Yesterday we were invited to a specially organized dance show just for us at the cultural centre and it was a joy to see. After the performance, we walked a few hundred meters through the settlement, passing an old gigantic bust of Lenin and did an interview with an old reindeer herder. He immediately stated that he during the Soviet Era, was a 100% communist and he was full of good opinions. He even sang two beautiful songs from the taiga for us. He thought the young herders today were lazy. If Tolya, Yura, Vika and Slava are lazy, I just wonder how hard the herders worked earlier!

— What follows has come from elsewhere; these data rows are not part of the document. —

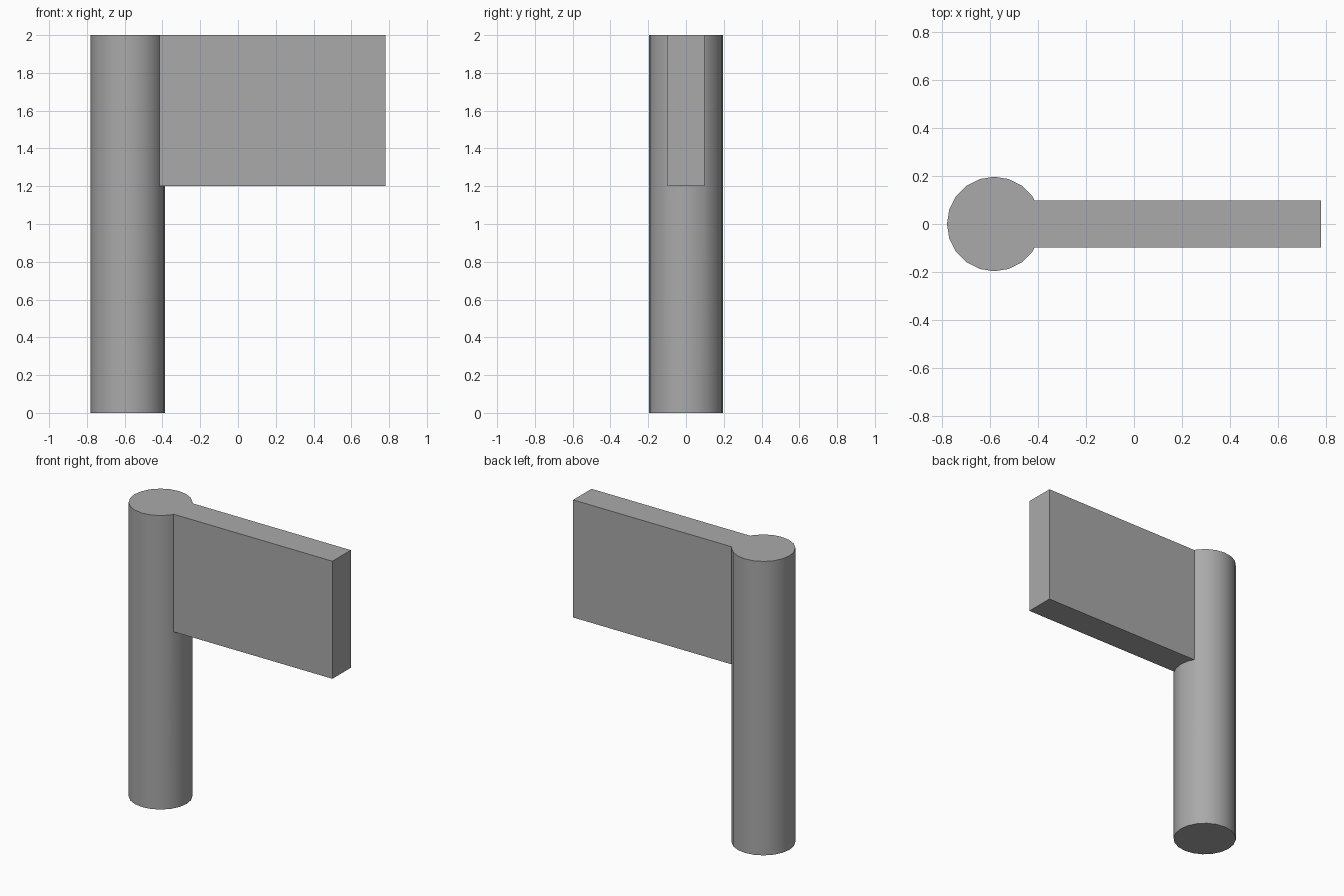
import bpy
import math

default = bpy.data.objects.get("Cube")
if default:
    bpy.data.objects.remove(default, do_unlink=True)

POLE_X, RADIUS, HEIGHT = -0.583, 0.197, 2.0
ARM_END, ARM_BOTTOM, ARM_DEPTH = 0.78, 1.2, 0.197

# Plain grey finish
grey = bpy.data.materials.new("mid_grey")
grey.use_nodes = True
colour = (0.4, 0.4, 0.4, 1)
grey.diffuse_color = colour
grey.node_tree.nodes["Principled BSDF"].inputs["Base Color"].default_value = colour

# Rectangular panel, reaching to the middle of the pole
bpy.ops.mesh.primitive_cube_add(
    size=1, location=((POLE_X + ARM_END) / 2, 0, (ARM_BOTTOM + HEIGHT) / 2))
panel = bpy.context.object
panel.name = "side_panel"
panel.scale = (ARM_END - POLE_X, ARM_DEPTH, HEIGHT - ARM_BOTTOM)
bpy.ops.object.transform_apply(location=True, rotation=True, scale=True)
panel.data.materials.append(grey)

# Round upright pole
bpy.ops.mesh.primitive_cylinder_add(
    vertices=20, radius=RADIUS, depth=HEIGHT, location=(POLE_X, 0, HEIGHT / 2))
pole = bpy.context.object
pole.name = "pole_with_panel"
bpy.ops.object.transform_apply(location=True, rotation=True, scale=True)
pole.data.materials.append(grey)

# Merge the panel into the pole as one solid
union = pole.modifiers.new("join_panel", "BOOLEAN")
union.operation = "UNION"
union.solver = "EXACT"
union.object = panel
bpy.ops.object.modifier_apply(modifier=union.name)
bpy.data.objects.remove(panel, do_unlink=True)

# Round sides smooth, corners crisp
bpy.ops.object.shade_smooth_by_angle(angle=math.radians(30))
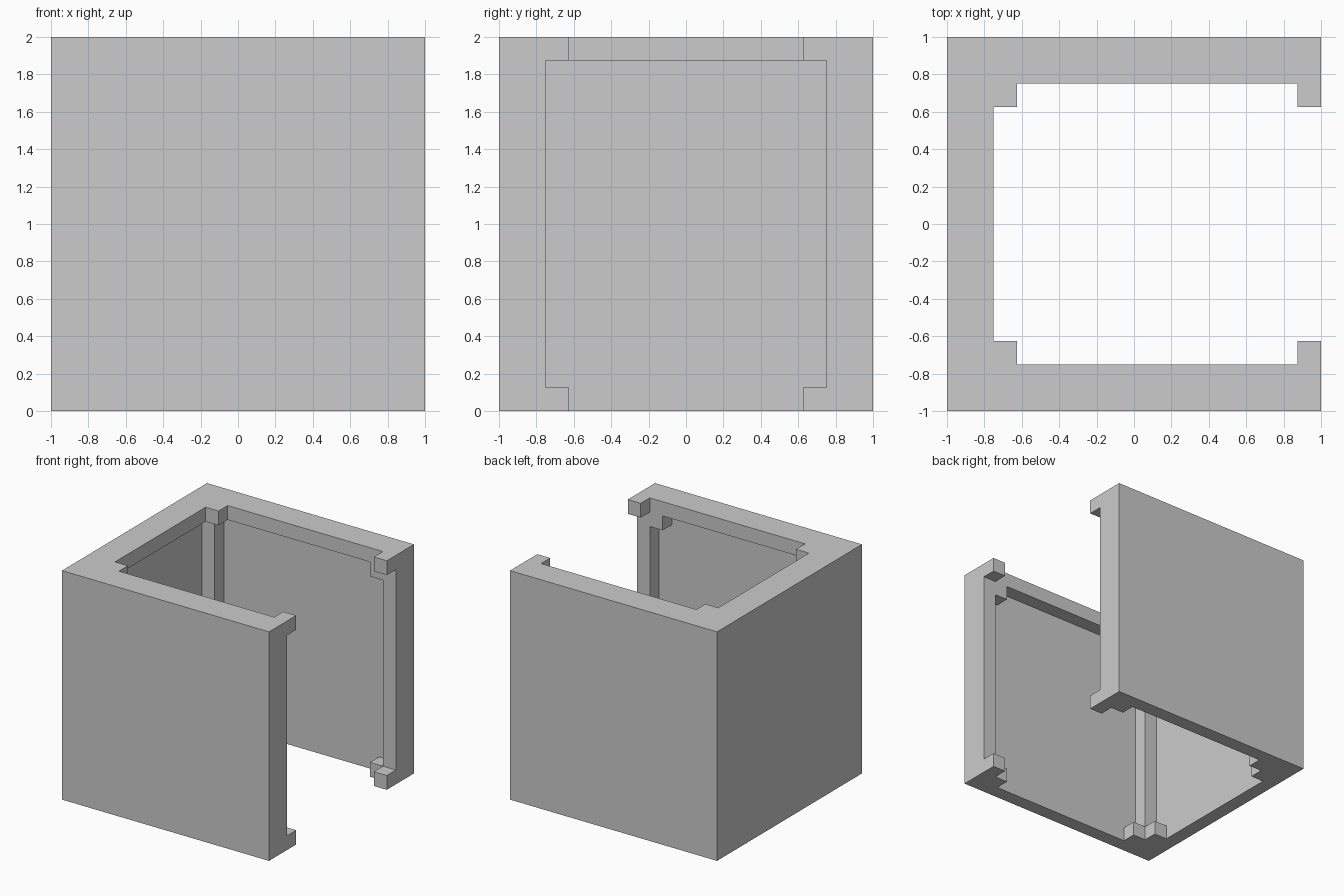
import bpy, bmesh, math

if "Cube" in bpy.data.objects:
    bpy.data.objects.remove(bpy.data.objects["Cube"])


def prism(name, outline, z0, z1):
    """Closed solid from a plan outline, raised from z0 to z1."""
    bm = bmesh.new()
    face = bm.faces.new([bm.verts.new((x, y, z0)) for x, y in outline])
    top = bmesh.ops.extrude_face_region(bm, geom=[face])["geom"]
    verts = [v for v in top if isinstance(v, bmesh.types.BMVert)]
    bmesh.ops.translate(bm, verts=verts, vec=(0, 0, z1 - z0))
    bmesh.ops.recalc_face_normals(bm, faces=bm.faces)
    mesh = bpy.data.meshes.new(name)
    bm.to_mesh(mesh)
    bm.free()
    obj = bpy.data.objects.new(name, mesh)
    bpy.context.collection.objects.link(obj)
    return obj


def block(name, x0, x1, y0, y1, z0, z1):
    return prism(name, [(x0, y0), (x1, y0), (x1, y1), (x0, y1)], z0, z1)


# Thin U-shaped walls: open at the top, bottom and right
T = 0.875
shell = prism("open_box_shell",
              [(-1, -1), (1, -1), (1, -T), (-T, -T), (-T, T), (1, T), (1, 1), (-1, 1)], 0, 2)

# Inner trim for the back half (each sunk slightly into the wall), mirrored to the front
E = 0.94
trim = [
    ("corner_post", -E, -.75, .75, E, 0, 2),
    ("side_opening_rim", .875, 1, .75, E, 0, 2),
    ("top_rim", -E, 1, .75, E, 1.875, 2),
    ("top_corner_block", -.8, -.625, .625, .8, 1.875, 2),
    ("upper_end_block", .875, 1, .625, .8, 1.875, 2),
    ("lower_end_block", .875, 1, .625, .8, 0, .125),
    ("upper_rim_stub", .75, .9, .75, E, 1.75, 1.9),
    ("lower_rim_stub", .75, .9, .75, E, 0, .125),
    ("post_foot_long", -.8, -.625, .75, E, 0, .125),
    ("post_foot_cross", -E, -.75, .625, .8, 0, .125),
]
parts = [block("left_top_rim", -E, -.75, -E, E, 1.875, 2)]
for name, x0, x1, y0, y1, z0, z1 in trim:
    parts.append(block(name, x0, x1, y0, y1, z0, z1))
    parts.append(block(name, x0, x1, -y1, -y0, z0, z1))

# Fuse the trim into one clean solid
bpy.context.view_layer.objects.active = shell
for part in parts:
    part.hide_render = True
    mod = shell.modifiers.new("fuse", 'BOOLEAN')
    mod.operation = 'UNION'
    mod.solver = 'EXACT'
    mod.object = part
    bpy.ops.object.modifier_apply(modifier=mod.name)
    bpy.data.objects.remove(part)

# Remove leftover flat edges
bm = bmesh.new()
bm.from_mesh(shell.data)
bmesh.ops.remove_doubles(bm, verts=bm.verts, dist=0.0005)
bmesh.ops.dissolve_limit(bm, angle_limit=math.radians(1), verts=bm.verts, edges=bm.edges)
bm.to_mesh(shell.data)
bm.free()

Today, earlier in the morning, Ludmilla had set us up for new interviews and visits. We went to the local school and a boarding home where the kids of the herders stay whilst their parents live in the taiga, and she immediately begged me to re-do the interviews I did with her the day before, since she was of the opinion, that she wasn´t dressed nice enough the day before. So this we will do. Of course. It is the un-written law of the taiga, to help each other out. People are amazingly nice here and once again we are invited out for a late dinner and surely a bit of vodka to go with it.
By the way, just to show you what a great group of Eveny´s we had the privilege to travel with, Slava came over last night with a couple of beers, but spent most of his time, seeing too the fire…
There is so much to write, so many stories to tell. This is the enjoyable work I will have to do once back in Yakutsk and later Sweden. I just have enough energy to give you a small taste of life from Arkah this time and its extraordinarily welcoming and generous people. Next update should, if all goes well, be from a nice hotel in the giant city of Chabarovsk. We will see. You never know what will happen…
Do I feel happy that I have made it to Arkah?
Sure, I feel content. It has been a magic journey in many ways, one of the most spectacular trips I have ever done and I return with what I believe will be an epic film for OutWildTV. I feel incredibly privileged to have had this extra ordinary experience. It is almost hard to believe it has happened!
I have done what I came here to do – Make a great film!
Keep your eyes open for upcoming dispatches!
And most of all, thanks to Vika, Slava, Tolya and Yura Grigorovich for allowing us to be part of your very extraordinary life!